Start of THE DATA

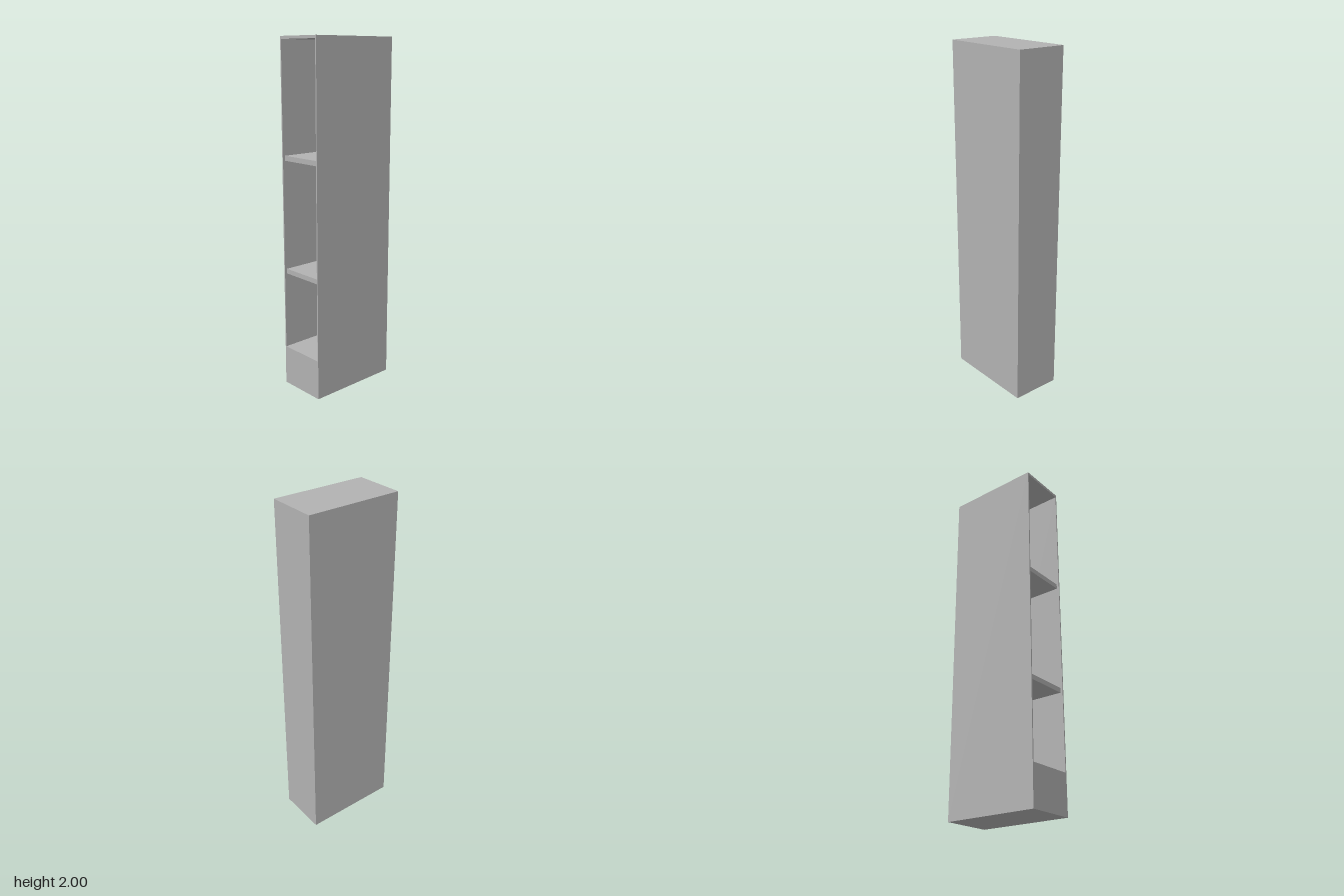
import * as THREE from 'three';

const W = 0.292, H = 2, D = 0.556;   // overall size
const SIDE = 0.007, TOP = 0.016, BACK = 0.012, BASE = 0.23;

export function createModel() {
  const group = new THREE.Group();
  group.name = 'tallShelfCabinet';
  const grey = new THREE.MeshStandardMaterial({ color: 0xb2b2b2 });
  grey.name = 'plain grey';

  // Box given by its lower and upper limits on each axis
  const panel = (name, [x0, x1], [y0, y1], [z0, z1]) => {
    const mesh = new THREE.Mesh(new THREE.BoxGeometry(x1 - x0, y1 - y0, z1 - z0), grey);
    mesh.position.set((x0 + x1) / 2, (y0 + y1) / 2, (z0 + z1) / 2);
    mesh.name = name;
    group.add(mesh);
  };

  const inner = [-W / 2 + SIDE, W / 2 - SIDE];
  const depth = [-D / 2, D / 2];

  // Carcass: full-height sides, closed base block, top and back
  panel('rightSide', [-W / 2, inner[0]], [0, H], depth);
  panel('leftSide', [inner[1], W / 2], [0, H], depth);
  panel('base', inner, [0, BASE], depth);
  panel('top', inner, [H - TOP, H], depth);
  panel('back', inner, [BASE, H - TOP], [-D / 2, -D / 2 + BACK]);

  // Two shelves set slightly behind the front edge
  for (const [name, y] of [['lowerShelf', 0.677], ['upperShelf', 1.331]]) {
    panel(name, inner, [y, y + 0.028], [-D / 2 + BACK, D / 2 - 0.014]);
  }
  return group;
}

End of THE DATA
Start of THE DATA

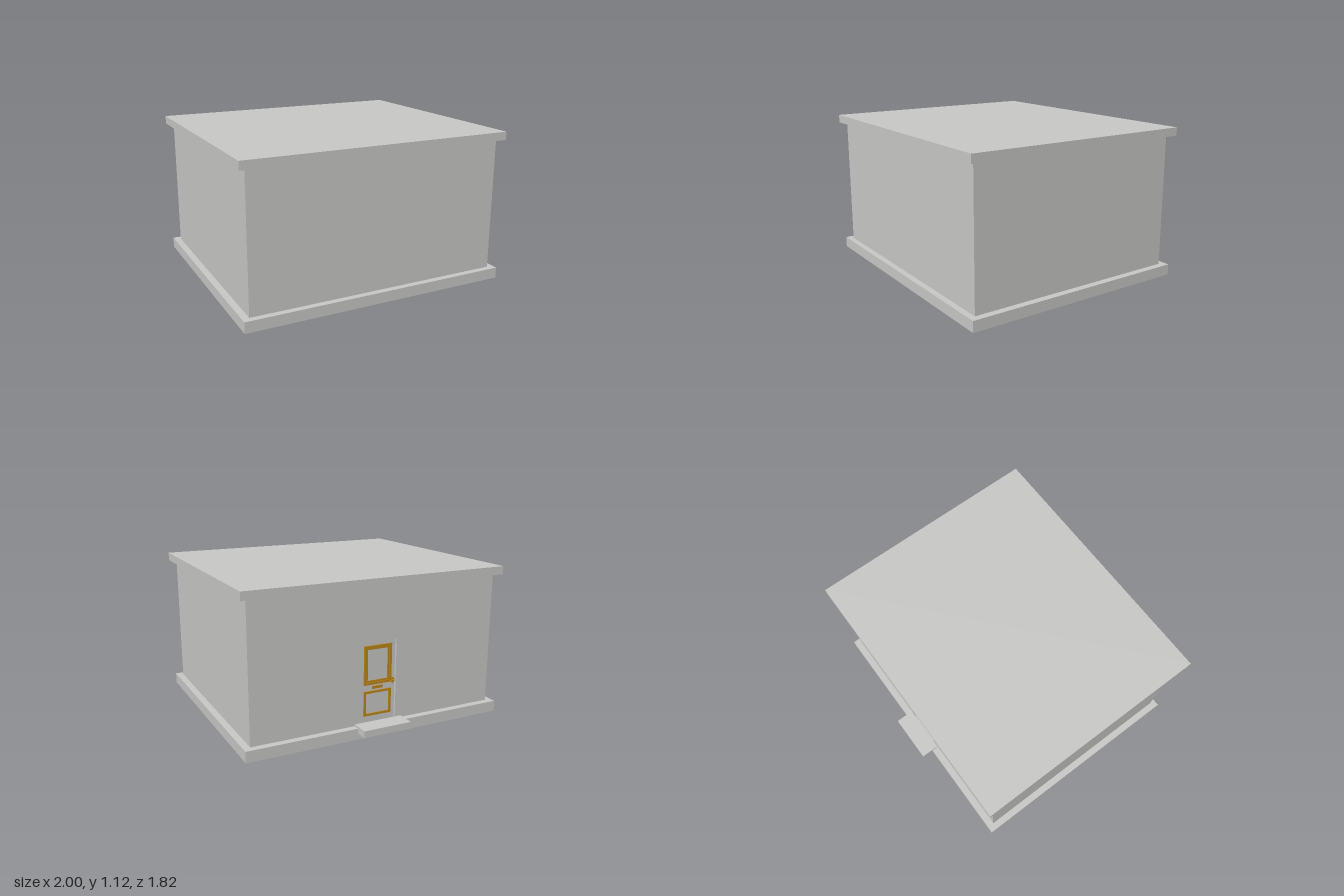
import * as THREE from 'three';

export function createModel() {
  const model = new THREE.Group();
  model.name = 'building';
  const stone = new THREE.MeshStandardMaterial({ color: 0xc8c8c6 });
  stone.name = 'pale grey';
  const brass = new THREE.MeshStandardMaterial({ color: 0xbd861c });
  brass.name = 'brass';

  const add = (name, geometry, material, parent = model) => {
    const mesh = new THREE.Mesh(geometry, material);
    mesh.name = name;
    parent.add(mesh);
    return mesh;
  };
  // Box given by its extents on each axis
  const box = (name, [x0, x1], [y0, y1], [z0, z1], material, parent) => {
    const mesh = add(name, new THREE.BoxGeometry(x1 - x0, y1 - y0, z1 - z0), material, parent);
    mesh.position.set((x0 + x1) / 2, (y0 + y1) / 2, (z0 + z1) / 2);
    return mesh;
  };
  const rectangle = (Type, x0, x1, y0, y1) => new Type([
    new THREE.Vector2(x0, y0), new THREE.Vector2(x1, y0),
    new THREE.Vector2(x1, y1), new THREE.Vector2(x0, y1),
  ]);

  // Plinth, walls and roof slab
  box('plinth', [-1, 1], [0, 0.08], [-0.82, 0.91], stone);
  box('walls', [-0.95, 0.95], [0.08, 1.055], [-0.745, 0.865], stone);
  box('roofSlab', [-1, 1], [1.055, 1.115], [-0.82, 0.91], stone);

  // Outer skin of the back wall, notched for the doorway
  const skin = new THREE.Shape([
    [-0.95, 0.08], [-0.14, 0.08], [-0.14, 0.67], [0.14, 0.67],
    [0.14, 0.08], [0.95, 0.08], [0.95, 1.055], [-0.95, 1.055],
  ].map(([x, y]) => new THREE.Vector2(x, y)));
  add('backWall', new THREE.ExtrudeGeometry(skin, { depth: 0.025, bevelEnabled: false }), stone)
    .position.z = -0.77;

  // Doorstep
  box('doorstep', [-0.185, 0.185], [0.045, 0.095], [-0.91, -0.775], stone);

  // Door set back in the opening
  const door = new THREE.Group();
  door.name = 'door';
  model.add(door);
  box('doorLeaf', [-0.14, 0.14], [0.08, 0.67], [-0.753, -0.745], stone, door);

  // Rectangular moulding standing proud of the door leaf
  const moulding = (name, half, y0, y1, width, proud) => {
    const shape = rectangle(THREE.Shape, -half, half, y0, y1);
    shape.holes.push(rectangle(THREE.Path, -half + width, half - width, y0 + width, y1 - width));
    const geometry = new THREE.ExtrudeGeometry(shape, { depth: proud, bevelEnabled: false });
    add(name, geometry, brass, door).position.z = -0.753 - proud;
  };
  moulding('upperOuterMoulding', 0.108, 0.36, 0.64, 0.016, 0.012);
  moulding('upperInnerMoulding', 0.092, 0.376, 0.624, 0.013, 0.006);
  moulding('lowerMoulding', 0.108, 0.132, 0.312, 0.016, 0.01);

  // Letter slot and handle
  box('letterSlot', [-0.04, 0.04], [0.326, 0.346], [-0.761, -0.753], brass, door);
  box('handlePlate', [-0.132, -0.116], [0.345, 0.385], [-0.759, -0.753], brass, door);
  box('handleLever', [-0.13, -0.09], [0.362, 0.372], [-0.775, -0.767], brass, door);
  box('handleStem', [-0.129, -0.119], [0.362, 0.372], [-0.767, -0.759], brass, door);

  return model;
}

End of THE DATA
Start of THE DATA

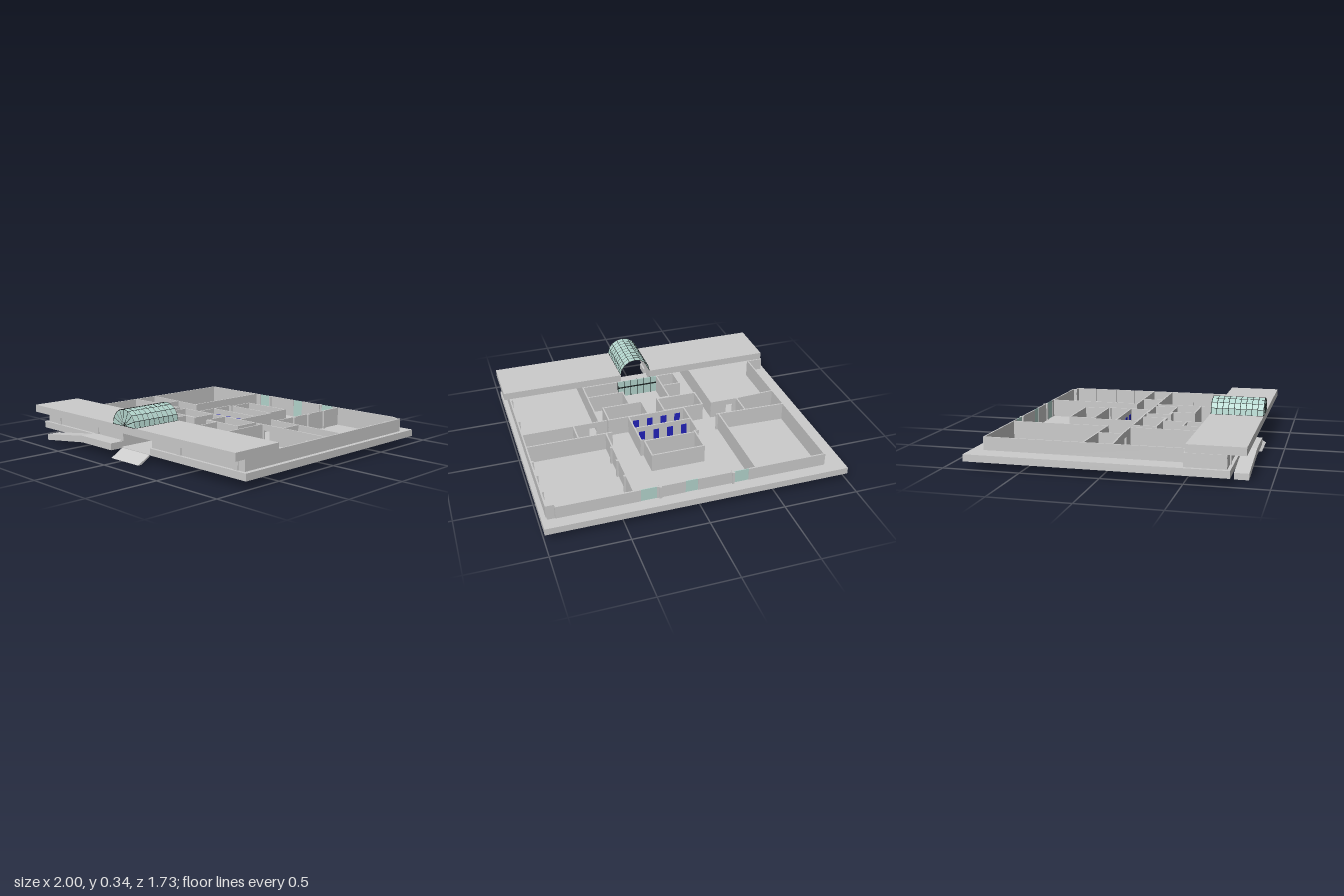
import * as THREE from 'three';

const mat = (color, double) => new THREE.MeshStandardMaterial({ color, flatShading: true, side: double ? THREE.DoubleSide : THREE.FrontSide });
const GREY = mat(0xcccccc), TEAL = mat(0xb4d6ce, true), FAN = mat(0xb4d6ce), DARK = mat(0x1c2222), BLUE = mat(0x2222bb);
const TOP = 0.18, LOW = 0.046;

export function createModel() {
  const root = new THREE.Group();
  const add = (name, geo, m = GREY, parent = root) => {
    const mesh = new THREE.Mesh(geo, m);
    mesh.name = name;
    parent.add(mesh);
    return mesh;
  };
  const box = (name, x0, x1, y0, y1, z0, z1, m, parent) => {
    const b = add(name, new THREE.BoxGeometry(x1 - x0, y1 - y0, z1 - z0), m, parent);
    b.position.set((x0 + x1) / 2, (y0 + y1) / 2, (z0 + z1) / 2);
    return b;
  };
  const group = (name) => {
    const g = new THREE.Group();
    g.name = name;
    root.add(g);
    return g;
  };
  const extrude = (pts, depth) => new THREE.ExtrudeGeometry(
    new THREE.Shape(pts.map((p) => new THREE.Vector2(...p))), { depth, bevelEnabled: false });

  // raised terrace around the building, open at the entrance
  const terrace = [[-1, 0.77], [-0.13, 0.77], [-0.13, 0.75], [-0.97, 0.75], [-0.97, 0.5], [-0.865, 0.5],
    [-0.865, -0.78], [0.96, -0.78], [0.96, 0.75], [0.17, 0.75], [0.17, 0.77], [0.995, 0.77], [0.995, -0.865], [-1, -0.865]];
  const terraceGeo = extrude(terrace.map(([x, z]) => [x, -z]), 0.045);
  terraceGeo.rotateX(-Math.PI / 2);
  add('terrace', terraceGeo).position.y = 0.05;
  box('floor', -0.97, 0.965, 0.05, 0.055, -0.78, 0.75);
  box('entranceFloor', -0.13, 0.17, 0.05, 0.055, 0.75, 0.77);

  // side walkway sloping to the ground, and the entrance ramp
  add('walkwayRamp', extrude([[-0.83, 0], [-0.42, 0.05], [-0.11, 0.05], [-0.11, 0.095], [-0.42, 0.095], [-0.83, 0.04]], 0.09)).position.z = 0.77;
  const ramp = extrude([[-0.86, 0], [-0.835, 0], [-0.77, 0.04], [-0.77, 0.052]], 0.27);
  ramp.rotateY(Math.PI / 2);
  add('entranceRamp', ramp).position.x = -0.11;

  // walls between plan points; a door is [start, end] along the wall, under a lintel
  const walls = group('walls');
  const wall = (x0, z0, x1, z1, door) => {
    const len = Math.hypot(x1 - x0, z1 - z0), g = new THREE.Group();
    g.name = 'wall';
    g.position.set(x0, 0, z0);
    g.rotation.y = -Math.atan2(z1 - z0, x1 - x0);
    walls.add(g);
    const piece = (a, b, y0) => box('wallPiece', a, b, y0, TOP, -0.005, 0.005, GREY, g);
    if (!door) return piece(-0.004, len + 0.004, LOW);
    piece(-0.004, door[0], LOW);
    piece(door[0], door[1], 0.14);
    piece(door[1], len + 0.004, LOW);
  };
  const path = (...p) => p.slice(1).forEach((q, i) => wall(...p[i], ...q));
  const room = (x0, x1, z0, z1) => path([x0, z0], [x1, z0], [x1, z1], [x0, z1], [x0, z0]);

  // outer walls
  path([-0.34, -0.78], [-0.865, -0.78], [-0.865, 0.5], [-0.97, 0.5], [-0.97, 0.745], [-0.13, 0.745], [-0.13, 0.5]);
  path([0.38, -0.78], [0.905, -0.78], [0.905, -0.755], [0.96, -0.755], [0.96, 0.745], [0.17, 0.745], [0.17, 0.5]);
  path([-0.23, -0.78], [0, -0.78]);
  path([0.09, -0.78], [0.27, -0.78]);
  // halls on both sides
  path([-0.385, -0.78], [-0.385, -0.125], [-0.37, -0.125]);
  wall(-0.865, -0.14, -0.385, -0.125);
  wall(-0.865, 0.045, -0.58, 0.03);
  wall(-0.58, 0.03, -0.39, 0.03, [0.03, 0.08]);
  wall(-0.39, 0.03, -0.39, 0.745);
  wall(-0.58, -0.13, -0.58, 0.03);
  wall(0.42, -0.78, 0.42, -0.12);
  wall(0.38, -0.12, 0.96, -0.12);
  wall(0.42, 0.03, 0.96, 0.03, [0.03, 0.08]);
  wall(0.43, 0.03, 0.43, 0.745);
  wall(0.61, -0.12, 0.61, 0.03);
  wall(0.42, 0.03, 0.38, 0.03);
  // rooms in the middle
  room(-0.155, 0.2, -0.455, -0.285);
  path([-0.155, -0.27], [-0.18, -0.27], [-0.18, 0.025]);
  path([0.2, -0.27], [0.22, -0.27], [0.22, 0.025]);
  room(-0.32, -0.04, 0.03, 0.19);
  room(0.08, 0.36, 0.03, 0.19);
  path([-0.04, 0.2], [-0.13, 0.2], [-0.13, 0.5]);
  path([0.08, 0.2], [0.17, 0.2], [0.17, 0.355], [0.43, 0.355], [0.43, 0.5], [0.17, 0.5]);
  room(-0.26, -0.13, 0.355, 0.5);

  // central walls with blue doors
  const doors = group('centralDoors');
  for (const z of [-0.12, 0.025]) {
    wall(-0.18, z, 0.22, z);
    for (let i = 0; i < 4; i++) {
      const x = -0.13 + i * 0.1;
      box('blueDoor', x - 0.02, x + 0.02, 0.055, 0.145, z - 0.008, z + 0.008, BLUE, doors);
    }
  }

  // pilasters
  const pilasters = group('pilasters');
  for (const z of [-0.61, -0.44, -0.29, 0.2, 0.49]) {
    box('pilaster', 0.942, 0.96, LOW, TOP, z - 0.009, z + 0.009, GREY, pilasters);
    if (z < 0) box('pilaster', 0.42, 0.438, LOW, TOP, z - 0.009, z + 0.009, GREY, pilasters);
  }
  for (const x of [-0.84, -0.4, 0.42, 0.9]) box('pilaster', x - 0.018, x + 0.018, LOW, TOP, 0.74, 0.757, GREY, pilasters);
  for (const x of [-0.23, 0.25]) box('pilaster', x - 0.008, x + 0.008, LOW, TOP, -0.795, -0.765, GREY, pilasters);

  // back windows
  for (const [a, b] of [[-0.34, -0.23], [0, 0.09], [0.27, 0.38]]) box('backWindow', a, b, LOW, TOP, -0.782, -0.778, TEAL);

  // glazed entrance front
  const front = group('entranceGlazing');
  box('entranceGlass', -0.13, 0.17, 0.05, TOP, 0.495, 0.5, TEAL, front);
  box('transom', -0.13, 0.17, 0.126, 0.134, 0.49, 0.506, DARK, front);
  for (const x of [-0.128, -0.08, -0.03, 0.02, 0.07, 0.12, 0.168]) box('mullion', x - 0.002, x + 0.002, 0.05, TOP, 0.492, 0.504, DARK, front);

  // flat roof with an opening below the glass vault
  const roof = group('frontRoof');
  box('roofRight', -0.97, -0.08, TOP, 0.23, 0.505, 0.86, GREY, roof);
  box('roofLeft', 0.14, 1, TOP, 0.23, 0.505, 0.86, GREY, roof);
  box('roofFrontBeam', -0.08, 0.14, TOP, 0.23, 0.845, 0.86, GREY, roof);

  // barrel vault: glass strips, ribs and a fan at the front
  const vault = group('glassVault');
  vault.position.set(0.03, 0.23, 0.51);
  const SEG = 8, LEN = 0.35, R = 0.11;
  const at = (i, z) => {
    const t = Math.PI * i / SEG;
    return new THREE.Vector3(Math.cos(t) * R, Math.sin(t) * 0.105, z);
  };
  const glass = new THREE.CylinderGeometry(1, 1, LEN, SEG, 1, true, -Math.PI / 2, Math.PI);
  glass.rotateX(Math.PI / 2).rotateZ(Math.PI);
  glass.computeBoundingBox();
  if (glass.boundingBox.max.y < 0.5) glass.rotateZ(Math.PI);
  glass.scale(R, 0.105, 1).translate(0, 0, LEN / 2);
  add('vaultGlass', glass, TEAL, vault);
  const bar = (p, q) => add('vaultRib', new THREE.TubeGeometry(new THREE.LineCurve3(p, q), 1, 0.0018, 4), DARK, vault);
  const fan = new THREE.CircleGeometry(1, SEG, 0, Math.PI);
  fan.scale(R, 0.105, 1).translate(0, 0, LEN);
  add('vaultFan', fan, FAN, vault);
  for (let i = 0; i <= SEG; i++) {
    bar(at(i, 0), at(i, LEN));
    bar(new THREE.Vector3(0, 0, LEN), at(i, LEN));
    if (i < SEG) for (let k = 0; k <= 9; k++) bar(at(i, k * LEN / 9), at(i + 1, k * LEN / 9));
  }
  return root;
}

End of THE DATA

## ACTIVITY:
Your answer should be every line above that contains the word "stone".

## TASK OUTPUT:
  const stone = new THREE.MeshStandardMaterial({ color: 0xc8c8c6 });
  stone.name = 'pale grey';
  box('plinth', [-1, 1], [0, 0.08], [-0.82, 0.91], stone);
  box('walls', [-0.95, 0.95], [0.08, 1.055], [-0.745, 0.865], stone);
  box('roofSlab', [-1, 1], [1.055, 1.115], [-0.82, 0.91], stone);
  add('backWall', new THREE.ExtrudeGeometry(skin, { depth: 0.025, bevelEnabled: false }), stone)
  box('doorstep', [-0.185, 0.185], [0.045, 0.095], [-0.91, -0.775], stone);
  box('doorLeaf', [-0.14, 0.14], [0.08, 0.67], [-0.753, -0.745], stone, door);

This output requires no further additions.